In northern Burkina Faso, a roadside bomb killed at least 35 people and injured scores more. While no one has claimed responsibility, terrorists with ties to al-Qaida or the Islamic State are strongly suspected.
The BBC reports that the majority of those killed were either businesspeople on their way to stock up on supplies in the capital or students returning for the start of the new semester.
At least five explosions have occurred in the province since August.
CNN reported in January on a military coup in Burkina Faso that had overthrown an elected administration. Proponents of the coup said the country would be safer under military rule in the face of rising terrorist threats.
The Associated Press reports:
At least 35 people were killed and dozens more were injured when a convoy was attacked by a roadside bomb in northern Burkina Faso.
Lt. Col. Rodolphe Sorgho, governor of the Sahel area, stated in a statement that on Monday, a supply convoy accompanied by the army was attacked while traveling between the villages of Bourzanga and Djibo. One of the trucks included civilians.
He reported that the injured had been removed and the blast site had been secured.
Despite the fact that no organization has yet claimed responsibility for the bombing, Islamic extremist rebels are the most likely suspects. Thousands have died as a result of violence in Burkina Faso that has been linked to al-Qaida and the Islamic State organization.

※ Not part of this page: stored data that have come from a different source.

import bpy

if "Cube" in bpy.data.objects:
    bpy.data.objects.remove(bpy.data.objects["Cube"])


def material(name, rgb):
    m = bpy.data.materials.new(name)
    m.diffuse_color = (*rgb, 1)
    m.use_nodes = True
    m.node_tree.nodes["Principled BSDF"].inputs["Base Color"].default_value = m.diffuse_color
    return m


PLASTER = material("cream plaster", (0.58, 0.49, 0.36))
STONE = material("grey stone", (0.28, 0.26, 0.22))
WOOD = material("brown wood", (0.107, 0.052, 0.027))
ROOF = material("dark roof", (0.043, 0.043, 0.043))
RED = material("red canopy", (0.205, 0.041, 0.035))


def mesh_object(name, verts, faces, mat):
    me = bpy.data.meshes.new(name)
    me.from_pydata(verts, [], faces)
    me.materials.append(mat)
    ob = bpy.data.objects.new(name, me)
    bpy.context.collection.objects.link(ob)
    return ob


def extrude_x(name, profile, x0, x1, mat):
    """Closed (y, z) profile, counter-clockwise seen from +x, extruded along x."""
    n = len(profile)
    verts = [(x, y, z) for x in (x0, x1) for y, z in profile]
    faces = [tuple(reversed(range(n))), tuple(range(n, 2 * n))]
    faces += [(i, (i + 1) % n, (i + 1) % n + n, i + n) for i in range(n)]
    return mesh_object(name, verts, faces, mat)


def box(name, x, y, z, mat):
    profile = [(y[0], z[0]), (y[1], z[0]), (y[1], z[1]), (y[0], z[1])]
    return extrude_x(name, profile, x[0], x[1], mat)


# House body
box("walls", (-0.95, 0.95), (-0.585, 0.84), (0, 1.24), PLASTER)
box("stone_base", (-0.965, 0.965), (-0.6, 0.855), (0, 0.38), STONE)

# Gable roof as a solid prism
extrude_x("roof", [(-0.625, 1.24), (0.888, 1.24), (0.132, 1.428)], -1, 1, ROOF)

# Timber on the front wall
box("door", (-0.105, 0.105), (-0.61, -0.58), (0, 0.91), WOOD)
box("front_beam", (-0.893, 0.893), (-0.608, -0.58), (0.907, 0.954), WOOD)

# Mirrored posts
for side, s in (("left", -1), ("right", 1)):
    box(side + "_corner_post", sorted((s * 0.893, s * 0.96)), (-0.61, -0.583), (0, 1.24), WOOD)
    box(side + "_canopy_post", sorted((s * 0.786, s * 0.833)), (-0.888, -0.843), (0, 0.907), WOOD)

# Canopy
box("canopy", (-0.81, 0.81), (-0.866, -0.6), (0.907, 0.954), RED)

According to an internal security report for humanitarian workers seen by The Associated Press, this is the fifth explosion in Soum province since August, and the area around Djibo has been under siege by jihadists for months.
BBC News: "Burkina Faso blast: Dozens die after convoy hit" https://t.co/BXj6rBK1co
— Evan Kohlmann (@IntelTweet) September 6, 2022
The preceding is a summary of an article that originally appeared on GATEWAY PUNDIT.